▶ **Exercise material**
<<<<
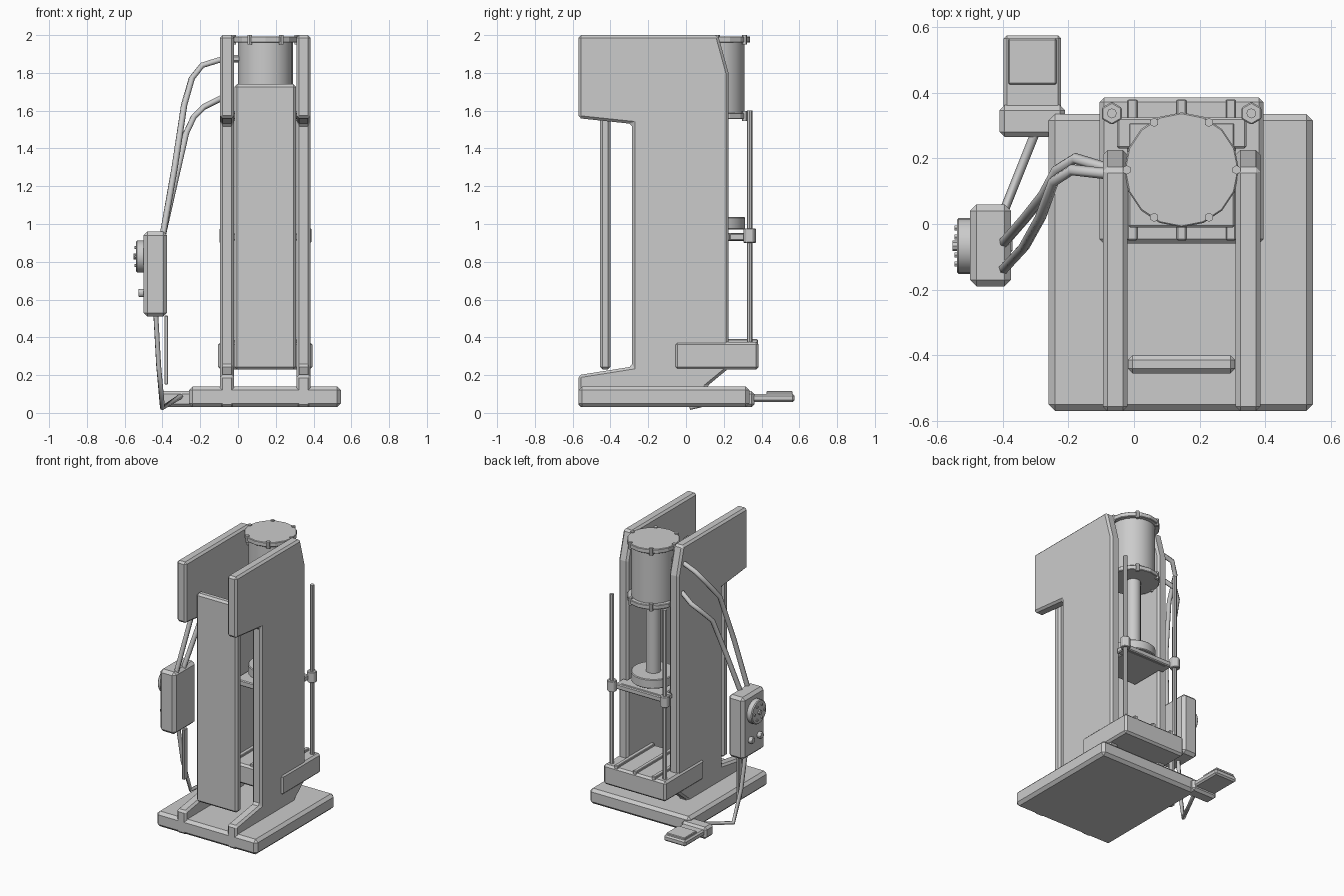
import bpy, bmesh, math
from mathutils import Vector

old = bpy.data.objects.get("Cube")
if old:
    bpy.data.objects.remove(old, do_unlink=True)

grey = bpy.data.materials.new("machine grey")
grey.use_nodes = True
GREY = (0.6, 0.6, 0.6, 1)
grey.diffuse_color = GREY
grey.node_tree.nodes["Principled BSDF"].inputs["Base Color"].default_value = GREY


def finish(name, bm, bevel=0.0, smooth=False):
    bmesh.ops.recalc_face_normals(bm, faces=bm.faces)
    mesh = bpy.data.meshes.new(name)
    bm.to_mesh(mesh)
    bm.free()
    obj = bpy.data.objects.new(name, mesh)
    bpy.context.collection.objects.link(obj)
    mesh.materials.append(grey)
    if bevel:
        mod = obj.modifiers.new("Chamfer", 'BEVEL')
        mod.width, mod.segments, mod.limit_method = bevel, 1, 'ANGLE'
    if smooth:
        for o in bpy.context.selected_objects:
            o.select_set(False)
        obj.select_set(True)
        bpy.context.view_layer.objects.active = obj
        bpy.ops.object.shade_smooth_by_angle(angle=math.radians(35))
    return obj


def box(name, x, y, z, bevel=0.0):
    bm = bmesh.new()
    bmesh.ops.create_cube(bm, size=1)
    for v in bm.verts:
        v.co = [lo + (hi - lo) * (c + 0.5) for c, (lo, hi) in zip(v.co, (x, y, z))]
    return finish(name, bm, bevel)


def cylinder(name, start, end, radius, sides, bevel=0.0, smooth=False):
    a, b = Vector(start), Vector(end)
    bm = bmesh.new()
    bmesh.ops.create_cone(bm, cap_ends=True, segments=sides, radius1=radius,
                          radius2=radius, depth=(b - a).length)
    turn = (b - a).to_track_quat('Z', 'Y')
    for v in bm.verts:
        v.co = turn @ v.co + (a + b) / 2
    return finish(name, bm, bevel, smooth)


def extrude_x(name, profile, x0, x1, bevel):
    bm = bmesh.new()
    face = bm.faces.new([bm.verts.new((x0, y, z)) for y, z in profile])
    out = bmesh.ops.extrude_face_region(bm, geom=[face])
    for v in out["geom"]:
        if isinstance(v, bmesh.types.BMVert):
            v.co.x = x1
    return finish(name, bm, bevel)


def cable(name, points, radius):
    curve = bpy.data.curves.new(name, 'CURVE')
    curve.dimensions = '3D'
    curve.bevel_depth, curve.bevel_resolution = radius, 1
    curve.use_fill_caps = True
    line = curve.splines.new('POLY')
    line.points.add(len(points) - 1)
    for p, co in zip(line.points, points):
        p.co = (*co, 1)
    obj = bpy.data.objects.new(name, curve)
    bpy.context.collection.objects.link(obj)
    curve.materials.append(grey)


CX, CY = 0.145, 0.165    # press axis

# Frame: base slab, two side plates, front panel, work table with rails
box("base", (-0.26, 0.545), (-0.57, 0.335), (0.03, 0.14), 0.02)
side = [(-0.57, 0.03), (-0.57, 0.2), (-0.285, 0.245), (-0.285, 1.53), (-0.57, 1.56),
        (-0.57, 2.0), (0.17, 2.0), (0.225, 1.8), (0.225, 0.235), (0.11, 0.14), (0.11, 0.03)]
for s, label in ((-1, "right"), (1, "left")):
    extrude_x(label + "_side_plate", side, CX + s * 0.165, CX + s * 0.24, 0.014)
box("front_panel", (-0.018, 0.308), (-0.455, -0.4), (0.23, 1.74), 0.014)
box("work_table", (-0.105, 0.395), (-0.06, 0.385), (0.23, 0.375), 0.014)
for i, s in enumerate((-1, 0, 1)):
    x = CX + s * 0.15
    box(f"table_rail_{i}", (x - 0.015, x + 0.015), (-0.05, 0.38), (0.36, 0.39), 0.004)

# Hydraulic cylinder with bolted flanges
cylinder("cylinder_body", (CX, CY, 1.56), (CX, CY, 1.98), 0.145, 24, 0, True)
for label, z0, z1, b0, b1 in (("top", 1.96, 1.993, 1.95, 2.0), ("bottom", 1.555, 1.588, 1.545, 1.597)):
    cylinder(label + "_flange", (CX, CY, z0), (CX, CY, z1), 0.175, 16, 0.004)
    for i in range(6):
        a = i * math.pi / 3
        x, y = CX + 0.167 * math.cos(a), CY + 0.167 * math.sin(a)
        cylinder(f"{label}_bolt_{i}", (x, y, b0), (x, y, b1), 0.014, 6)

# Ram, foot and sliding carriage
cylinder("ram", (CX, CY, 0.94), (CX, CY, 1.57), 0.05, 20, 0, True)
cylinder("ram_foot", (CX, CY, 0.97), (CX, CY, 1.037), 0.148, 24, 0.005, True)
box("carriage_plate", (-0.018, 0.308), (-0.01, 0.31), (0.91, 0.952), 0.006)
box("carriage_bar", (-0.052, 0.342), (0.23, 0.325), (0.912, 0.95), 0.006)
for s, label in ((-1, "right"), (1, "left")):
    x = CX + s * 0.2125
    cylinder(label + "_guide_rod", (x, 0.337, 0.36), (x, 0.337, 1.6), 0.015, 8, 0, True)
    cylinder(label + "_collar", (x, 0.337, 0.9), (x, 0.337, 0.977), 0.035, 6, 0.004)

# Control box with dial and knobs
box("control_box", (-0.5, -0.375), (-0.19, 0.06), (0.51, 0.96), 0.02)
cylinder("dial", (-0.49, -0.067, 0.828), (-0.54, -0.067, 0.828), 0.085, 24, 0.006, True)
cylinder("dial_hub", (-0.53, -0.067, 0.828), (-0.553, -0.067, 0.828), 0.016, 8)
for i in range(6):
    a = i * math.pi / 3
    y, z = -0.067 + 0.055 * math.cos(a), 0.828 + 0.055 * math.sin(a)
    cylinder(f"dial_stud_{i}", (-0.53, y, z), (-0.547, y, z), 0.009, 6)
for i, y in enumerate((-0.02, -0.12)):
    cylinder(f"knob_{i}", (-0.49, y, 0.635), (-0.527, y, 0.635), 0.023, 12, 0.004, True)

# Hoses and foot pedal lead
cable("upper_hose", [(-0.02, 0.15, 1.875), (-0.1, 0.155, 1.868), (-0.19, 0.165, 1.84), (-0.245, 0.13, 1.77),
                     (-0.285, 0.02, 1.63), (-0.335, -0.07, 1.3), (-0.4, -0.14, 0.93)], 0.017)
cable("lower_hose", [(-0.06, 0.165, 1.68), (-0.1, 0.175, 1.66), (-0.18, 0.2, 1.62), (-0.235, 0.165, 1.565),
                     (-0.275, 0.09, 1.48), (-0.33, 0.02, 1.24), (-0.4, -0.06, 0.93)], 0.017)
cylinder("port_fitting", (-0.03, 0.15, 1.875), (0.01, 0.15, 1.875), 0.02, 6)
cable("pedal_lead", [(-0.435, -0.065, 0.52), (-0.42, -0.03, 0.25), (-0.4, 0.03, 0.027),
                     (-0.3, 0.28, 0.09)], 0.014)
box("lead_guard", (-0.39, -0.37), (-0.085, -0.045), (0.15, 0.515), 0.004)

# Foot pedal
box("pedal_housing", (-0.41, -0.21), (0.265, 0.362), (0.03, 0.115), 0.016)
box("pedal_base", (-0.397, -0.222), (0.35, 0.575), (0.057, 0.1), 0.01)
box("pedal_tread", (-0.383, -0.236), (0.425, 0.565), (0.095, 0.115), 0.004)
>>>>
<<<<
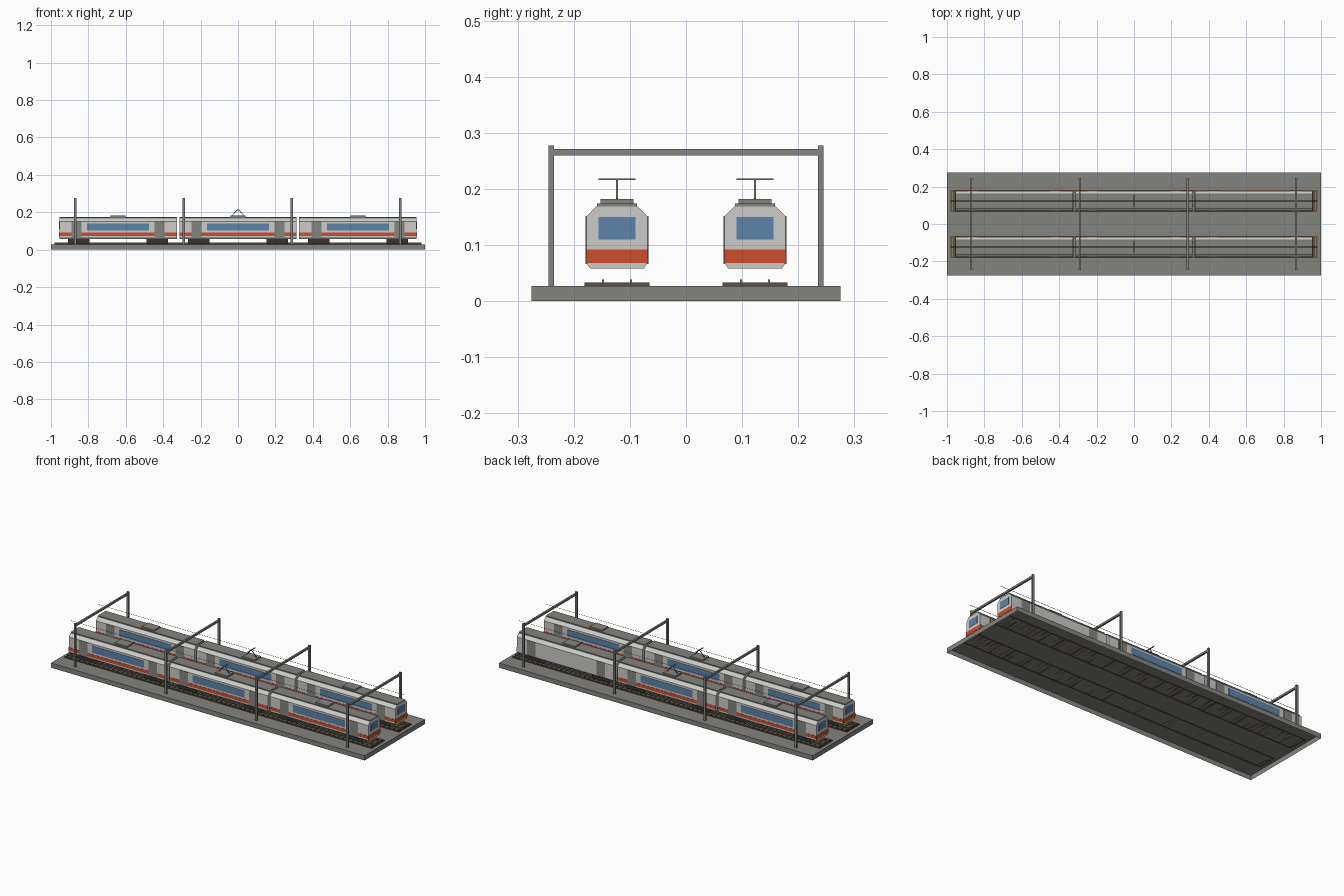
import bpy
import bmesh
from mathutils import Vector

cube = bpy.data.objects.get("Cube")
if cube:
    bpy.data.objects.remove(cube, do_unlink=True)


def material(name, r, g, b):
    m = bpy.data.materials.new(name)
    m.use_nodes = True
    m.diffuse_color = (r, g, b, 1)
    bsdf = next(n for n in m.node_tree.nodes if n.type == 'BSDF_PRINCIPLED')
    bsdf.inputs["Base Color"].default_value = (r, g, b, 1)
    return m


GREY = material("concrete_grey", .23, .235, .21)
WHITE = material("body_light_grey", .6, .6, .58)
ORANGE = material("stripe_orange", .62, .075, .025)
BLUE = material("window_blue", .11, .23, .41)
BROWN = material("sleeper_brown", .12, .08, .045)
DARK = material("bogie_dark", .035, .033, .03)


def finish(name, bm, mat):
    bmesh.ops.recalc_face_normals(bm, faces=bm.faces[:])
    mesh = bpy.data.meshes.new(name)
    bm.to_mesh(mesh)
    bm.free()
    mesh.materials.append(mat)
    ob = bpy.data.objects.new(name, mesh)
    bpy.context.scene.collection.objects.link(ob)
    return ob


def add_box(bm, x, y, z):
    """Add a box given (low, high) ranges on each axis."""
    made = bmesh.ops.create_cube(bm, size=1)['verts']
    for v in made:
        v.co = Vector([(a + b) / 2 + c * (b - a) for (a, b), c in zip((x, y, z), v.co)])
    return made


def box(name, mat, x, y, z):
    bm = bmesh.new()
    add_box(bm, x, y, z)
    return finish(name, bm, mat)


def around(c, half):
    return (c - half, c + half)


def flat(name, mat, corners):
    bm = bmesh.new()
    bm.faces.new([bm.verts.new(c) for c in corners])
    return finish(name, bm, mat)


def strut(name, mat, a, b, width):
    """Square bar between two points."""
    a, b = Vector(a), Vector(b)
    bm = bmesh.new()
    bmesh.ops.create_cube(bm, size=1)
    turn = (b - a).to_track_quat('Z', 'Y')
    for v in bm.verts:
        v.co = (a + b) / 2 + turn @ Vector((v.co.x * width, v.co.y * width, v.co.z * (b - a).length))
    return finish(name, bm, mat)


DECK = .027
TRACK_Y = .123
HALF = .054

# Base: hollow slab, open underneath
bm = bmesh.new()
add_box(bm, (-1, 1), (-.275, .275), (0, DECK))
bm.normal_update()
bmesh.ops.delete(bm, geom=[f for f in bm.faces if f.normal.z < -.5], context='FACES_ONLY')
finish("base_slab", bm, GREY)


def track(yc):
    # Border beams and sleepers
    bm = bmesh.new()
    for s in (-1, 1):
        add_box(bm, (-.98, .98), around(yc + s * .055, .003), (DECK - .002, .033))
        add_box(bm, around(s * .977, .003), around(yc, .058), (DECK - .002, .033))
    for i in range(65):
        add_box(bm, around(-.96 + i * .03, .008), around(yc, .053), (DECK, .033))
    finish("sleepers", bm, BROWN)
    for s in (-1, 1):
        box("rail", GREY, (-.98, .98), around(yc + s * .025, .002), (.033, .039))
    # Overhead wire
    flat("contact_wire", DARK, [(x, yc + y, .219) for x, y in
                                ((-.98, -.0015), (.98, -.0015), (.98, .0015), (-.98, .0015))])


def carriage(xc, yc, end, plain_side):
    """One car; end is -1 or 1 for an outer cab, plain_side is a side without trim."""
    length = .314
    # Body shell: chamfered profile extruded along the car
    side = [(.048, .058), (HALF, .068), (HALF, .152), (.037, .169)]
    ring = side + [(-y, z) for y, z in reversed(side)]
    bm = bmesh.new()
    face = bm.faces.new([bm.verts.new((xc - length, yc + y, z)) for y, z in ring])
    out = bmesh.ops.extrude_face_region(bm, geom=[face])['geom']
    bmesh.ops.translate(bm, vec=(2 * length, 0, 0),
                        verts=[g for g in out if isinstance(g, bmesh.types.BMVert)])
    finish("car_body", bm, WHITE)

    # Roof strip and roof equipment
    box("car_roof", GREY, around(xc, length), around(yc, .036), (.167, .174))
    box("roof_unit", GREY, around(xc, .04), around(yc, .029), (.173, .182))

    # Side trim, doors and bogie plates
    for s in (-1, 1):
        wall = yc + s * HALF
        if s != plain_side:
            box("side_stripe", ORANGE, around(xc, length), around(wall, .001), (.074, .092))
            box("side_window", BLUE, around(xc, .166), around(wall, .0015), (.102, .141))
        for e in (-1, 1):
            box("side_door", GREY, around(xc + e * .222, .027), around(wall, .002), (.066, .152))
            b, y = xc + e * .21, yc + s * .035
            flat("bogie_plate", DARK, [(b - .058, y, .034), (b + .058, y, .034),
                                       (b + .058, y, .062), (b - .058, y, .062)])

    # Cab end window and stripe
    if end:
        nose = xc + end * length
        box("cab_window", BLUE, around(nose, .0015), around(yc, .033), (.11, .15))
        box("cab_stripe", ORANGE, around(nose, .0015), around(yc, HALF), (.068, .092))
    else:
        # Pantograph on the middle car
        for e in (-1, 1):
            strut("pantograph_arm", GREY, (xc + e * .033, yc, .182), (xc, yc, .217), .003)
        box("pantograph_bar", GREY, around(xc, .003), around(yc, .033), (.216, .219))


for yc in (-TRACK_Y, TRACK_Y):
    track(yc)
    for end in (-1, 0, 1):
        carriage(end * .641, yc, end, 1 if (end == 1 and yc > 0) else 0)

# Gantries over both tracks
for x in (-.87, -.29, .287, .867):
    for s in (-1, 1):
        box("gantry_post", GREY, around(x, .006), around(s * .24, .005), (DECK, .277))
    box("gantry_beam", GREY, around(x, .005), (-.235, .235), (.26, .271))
>>>>
<<<<
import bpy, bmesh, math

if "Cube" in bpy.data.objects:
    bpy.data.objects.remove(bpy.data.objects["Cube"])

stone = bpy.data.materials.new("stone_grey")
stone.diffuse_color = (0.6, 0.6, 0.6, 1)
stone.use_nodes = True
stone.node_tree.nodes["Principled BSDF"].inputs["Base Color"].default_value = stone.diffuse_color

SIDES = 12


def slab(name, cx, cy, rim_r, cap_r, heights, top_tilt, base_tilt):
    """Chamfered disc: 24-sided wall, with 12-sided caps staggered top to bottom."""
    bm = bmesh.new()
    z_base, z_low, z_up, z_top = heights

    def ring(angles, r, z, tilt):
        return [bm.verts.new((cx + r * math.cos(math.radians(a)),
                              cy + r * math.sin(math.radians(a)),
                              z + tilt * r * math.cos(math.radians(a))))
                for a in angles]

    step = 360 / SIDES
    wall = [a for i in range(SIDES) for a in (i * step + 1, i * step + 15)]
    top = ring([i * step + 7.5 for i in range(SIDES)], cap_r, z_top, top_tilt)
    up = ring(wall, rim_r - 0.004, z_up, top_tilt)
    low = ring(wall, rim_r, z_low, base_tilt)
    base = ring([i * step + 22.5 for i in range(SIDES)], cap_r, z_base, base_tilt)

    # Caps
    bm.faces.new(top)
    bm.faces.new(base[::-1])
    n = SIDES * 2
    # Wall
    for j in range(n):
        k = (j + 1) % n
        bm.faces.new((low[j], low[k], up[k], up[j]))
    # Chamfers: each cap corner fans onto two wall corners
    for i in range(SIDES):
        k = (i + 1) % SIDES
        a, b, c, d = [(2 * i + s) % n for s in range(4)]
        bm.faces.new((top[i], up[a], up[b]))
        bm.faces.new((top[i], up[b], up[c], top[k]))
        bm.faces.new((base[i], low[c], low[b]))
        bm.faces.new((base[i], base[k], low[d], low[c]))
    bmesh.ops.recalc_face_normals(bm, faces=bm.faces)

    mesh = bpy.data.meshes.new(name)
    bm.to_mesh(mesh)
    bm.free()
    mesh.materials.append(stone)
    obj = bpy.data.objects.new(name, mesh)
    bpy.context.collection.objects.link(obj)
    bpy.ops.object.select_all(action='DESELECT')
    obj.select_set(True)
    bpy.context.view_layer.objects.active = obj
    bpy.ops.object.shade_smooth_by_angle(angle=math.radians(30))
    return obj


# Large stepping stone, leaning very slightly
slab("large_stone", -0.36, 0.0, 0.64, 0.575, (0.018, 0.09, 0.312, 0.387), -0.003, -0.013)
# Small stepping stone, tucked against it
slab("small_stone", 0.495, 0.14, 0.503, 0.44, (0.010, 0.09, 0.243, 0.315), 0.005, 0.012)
>>>>
▶ **What is being asked**
Line count for "materials": report how many lines in the data above include it, with no other words.

▶ **Response to the exercise**
7